PROMPT =>
Where in the data below does the word "verts" appear? Copy each line that holds it.

PROVIDED ENTRIES =>
──────
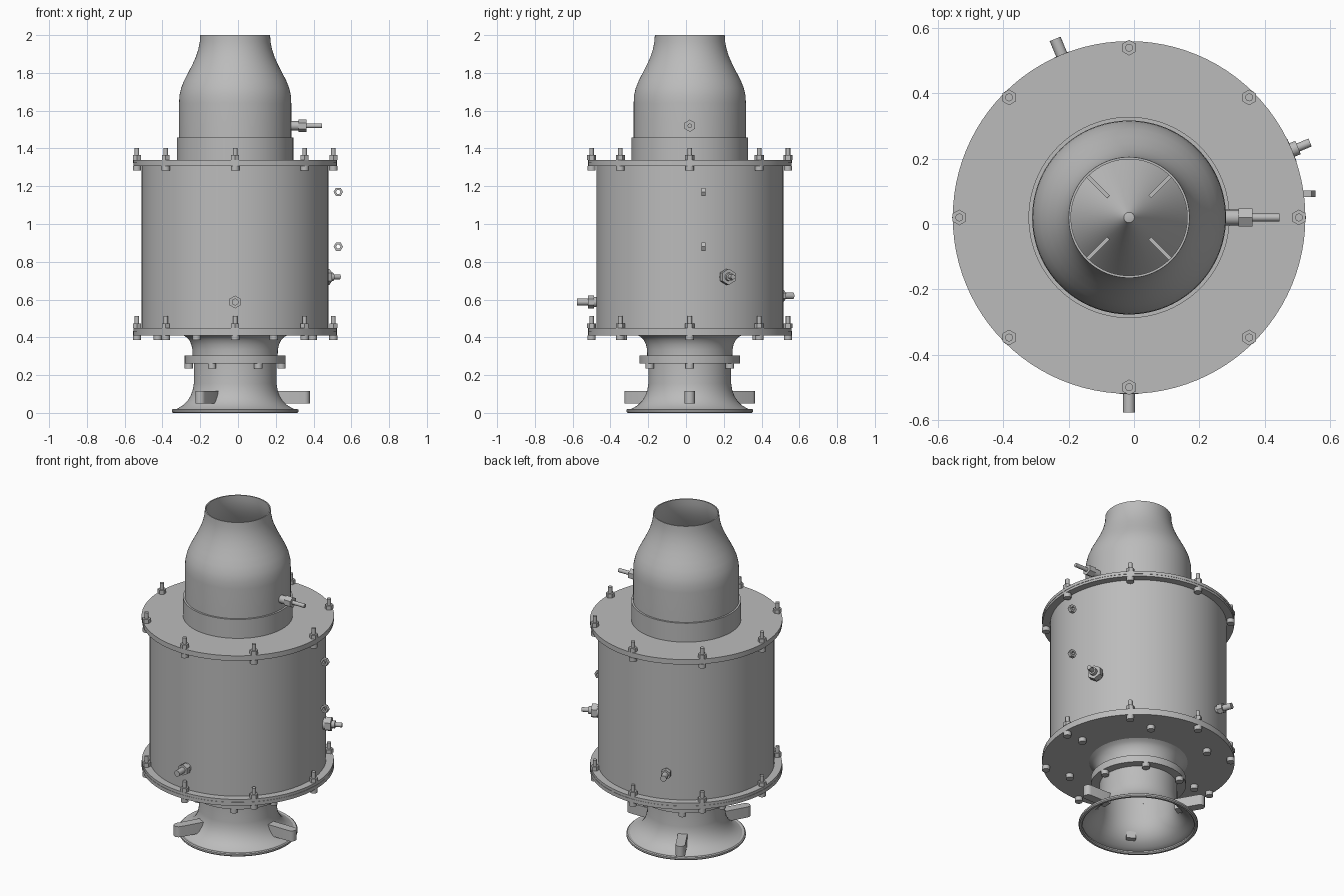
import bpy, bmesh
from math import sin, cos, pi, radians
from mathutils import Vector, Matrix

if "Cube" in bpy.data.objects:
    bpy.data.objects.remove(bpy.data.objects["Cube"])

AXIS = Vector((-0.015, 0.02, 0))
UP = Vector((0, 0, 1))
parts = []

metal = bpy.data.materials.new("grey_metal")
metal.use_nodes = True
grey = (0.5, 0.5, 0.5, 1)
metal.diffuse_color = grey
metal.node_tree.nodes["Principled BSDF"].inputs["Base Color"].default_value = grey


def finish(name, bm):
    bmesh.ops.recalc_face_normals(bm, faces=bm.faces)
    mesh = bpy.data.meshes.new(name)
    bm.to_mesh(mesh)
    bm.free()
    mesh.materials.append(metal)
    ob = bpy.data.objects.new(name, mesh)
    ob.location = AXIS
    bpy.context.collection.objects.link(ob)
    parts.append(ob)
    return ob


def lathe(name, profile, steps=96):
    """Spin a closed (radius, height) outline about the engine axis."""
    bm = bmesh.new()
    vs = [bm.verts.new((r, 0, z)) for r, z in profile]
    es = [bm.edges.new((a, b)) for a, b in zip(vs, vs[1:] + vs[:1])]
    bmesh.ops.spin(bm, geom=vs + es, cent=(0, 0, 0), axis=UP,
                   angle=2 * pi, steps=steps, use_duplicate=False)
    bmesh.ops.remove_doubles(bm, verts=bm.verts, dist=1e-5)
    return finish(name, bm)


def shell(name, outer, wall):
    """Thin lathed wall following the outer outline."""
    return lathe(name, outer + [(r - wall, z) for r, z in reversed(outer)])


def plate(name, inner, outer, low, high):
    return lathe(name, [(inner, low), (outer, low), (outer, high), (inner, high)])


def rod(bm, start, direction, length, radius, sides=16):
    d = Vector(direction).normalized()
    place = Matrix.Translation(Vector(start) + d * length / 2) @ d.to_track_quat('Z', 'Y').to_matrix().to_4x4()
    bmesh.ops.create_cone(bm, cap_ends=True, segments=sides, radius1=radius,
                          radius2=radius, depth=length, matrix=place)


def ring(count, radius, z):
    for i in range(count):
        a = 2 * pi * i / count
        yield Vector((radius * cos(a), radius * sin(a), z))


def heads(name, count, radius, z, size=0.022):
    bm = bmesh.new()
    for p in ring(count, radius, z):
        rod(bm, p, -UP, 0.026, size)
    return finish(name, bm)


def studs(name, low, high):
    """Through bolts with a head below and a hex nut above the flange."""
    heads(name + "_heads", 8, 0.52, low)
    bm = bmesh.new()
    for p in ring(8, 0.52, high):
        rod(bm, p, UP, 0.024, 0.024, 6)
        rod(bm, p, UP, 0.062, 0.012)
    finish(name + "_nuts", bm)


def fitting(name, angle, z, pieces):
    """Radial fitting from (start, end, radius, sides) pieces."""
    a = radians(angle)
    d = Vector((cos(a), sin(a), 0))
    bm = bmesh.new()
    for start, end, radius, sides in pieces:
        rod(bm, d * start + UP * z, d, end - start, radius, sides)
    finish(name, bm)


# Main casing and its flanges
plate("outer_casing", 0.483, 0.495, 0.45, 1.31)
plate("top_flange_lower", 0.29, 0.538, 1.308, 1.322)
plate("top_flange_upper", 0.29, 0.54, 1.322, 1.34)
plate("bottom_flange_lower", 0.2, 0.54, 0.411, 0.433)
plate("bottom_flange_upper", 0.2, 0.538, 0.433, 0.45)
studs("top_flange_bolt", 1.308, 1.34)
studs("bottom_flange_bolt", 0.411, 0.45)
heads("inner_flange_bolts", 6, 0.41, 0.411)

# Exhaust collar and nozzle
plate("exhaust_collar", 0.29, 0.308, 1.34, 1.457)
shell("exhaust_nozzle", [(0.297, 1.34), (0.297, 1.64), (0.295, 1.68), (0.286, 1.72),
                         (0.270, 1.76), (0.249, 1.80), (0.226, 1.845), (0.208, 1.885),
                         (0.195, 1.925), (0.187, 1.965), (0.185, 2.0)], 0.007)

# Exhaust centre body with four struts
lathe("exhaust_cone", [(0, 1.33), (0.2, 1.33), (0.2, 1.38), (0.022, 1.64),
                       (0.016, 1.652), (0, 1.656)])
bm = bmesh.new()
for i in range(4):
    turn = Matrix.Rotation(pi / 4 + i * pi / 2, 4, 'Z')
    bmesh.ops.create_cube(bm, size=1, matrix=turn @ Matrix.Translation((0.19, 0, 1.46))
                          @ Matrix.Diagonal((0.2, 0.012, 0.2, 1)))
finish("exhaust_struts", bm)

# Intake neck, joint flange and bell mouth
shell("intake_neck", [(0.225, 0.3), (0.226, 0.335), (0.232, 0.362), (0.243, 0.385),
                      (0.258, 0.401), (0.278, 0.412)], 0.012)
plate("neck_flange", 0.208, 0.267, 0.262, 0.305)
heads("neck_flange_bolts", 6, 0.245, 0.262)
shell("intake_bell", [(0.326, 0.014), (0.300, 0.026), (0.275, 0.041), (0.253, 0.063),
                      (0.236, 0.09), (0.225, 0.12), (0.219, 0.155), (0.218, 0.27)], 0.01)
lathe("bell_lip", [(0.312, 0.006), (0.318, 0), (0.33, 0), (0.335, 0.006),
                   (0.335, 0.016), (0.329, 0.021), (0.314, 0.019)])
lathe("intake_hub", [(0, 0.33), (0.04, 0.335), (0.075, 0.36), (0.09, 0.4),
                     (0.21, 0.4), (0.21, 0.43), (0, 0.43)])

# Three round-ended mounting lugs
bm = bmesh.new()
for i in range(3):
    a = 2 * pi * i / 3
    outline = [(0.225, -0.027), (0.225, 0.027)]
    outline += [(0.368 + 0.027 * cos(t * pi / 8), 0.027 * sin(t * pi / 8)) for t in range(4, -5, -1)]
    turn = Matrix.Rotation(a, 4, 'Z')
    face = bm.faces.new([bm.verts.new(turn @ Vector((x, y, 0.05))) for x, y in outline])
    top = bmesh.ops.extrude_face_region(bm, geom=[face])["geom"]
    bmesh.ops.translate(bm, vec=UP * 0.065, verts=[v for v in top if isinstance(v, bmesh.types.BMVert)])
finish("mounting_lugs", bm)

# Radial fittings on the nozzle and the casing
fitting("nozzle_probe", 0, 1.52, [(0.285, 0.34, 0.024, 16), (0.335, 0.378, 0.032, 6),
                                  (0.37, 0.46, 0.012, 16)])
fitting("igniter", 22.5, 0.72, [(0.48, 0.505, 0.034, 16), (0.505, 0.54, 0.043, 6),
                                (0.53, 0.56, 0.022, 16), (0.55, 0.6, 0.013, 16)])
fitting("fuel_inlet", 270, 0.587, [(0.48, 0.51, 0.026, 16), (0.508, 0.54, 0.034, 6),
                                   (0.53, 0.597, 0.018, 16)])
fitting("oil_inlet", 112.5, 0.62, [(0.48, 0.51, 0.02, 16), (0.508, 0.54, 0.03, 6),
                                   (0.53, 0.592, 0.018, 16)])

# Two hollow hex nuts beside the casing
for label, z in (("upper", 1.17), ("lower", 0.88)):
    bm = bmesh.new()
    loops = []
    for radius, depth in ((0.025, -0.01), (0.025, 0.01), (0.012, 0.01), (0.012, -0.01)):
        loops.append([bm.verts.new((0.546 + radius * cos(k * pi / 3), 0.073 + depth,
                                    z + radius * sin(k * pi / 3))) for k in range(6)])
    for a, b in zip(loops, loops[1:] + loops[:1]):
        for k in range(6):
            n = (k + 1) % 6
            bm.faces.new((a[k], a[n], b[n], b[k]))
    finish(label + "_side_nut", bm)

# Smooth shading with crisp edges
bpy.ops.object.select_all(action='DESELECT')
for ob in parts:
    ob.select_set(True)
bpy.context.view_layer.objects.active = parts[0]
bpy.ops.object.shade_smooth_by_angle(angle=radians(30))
──────
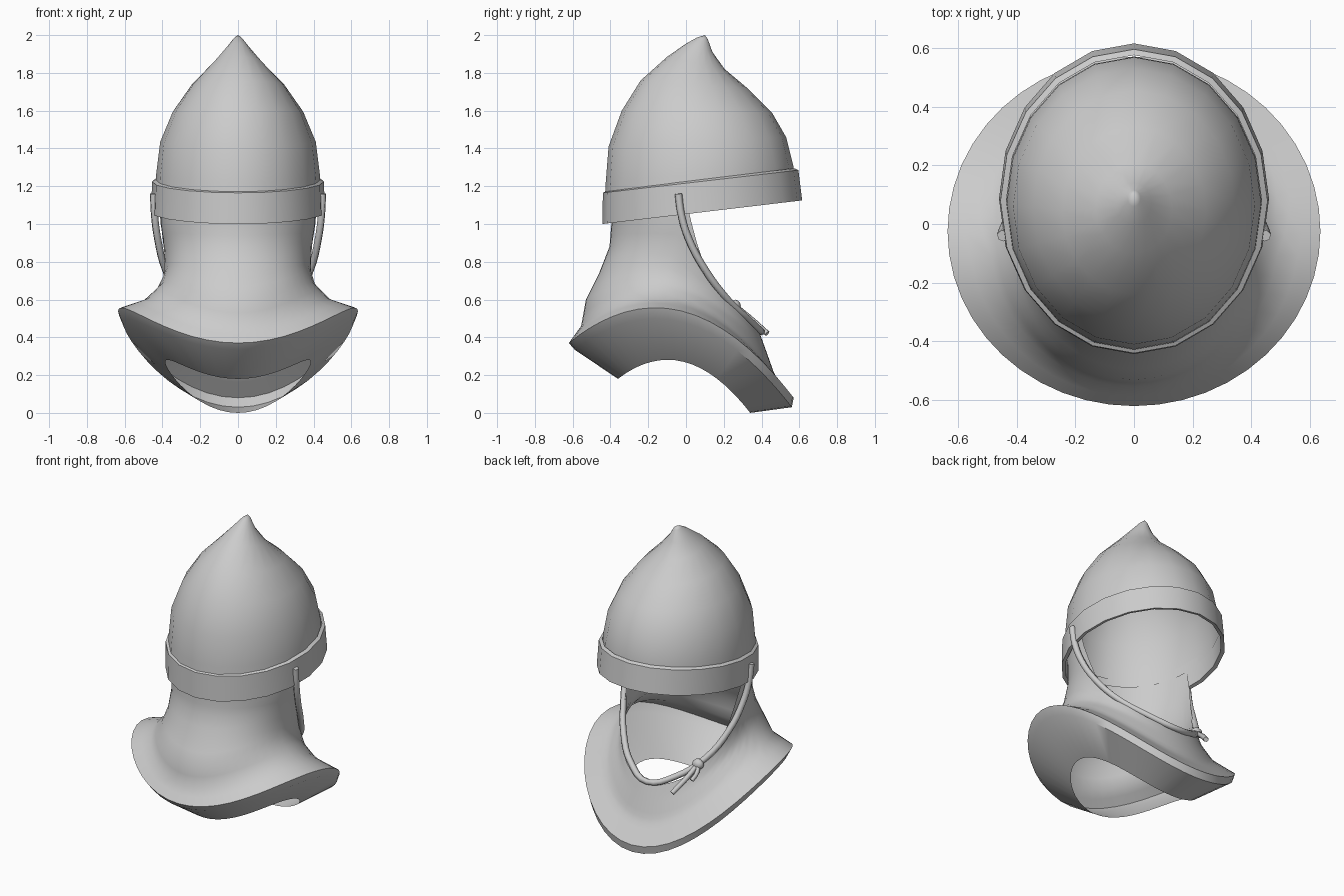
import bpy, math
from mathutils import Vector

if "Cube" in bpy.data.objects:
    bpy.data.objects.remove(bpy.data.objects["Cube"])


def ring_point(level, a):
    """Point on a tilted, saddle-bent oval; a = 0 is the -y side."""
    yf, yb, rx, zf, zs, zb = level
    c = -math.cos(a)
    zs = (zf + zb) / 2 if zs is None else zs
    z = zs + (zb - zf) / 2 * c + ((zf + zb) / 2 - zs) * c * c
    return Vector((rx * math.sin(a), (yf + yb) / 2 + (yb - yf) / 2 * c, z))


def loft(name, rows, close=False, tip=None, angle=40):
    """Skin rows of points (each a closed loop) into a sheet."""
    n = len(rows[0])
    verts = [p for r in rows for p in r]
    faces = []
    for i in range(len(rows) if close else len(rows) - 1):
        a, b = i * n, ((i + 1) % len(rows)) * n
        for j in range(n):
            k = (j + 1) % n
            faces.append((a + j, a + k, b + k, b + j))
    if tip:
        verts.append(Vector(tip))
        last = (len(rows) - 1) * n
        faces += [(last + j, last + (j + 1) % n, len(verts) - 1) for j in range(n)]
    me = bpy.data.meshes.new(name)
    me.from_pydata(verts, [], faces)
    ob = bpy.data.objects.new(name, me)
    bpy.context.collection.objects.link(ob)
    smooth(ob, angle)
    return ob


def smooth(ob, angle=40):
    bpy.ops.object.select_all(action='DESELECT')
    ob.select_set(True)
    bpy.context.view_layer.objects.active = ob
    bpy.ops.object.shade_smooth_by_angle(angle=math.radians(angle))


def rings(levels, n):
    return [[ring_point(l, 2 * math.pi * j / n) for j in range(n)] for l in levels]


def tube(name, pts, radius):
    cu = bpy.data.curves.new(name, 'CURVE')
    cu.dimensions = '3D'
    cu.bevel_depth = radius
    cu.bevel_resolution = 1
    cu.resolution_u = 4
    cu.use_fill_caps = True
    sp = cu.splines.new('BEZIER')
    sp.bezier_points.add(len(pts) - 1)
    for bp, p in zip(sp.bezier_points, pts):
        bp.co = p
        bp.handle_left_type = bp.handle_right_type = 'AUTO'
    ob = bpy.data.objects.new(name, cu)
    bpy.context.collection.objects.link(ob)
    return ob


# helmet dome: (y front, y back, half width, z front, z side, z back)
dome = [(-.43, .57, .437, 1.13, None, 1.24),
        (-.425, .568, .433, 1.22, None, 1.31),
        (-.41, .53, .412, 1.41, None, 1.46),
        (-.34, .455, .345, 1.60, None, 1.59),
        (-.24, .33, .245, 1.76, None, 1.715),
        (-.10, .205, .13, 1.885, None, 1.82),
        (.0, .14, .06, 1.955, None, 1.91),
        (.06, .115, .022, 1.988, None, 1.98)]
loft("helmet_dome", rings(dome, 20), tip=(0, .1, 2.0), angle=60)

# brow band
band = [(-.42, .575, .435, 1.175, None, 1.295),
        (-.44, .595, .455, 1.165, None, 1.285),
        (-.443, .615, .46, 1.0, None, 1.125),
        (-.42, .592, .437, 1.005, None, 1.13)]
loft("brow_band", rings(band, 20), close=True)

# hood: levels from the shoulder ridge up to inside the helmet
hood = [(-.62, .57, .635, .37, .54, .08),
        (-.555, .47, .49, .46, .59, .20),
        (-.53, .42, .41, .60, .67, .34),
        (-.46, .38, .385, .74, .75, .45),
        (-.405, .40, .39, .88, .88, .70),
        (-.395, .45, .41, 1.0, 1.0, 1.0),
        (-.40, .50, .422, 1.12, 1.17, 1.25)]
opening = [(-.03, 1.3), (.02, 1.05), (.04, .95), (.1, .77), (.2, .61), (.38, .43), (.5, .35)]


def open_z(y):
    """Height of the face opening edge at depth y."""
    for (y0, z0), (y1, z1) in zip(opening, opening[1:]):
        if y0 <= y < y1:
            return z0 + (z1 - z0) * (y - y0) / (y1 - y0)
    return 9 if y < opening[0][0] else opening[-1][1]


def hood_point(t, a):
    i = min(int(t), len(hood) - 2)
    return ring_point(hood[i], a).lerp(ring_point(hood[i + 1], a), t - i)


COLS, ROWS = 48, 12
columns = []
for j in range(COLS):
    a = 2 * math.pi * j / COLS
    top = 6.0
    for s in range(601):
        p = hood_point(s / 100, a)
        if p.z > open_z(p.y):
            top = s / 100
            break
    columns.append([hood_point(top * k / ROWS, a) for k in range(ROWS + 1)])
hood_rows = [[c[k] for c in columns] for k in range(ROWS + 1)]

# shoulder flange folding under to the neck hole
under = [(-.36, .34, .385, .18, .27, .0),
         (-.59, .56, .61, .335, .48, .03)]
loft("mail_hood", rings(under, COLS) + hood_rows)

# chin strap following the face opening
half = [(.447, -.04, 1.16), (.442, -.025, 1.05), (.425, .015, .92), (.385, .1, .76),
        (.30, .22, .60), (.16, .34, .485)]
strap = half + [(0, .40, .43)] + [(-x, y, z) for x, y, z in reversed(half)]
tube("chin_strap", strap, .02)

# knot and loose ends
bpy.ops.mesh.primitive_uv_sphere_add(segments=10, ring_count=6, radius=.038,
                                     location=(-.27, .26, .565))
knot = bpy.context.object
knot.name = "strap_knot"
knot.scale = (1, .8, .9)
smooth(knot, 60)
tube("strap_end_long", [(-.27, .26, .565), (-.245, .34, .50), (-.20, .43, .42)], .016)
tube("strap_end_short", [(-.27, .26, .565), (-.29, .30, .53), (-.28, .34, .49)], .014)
──────
ANSWER SPACE =>
    vs = [bm.verts.new((r, 0, z)) for r, z in profile]
    bmesh.ops.remove_doubles(bm, verts=bm.verts, dist=1e-5)
    face = bm.faces.new([bm.verts.new(turn @ Vector((x, y, 0.05))) for x, y in outline])
    bmesh.ops.translate(bm, vec=UP * 0.065, verts=[v for v in top if isinstance(v, bmesh.types.BMVert)])
        loops.append([bm.verts.new((0.546 + radius * cos(k * pi / 3), 0.073 + depth,
    verts = [p for r in rows for p in r]
        verts.append(Vector(tip))
        faces += [(last + j, last + (j + 1) % n, len(verts) - 1) for j in range(n)]
    me.from_pydata(verts, [], faces)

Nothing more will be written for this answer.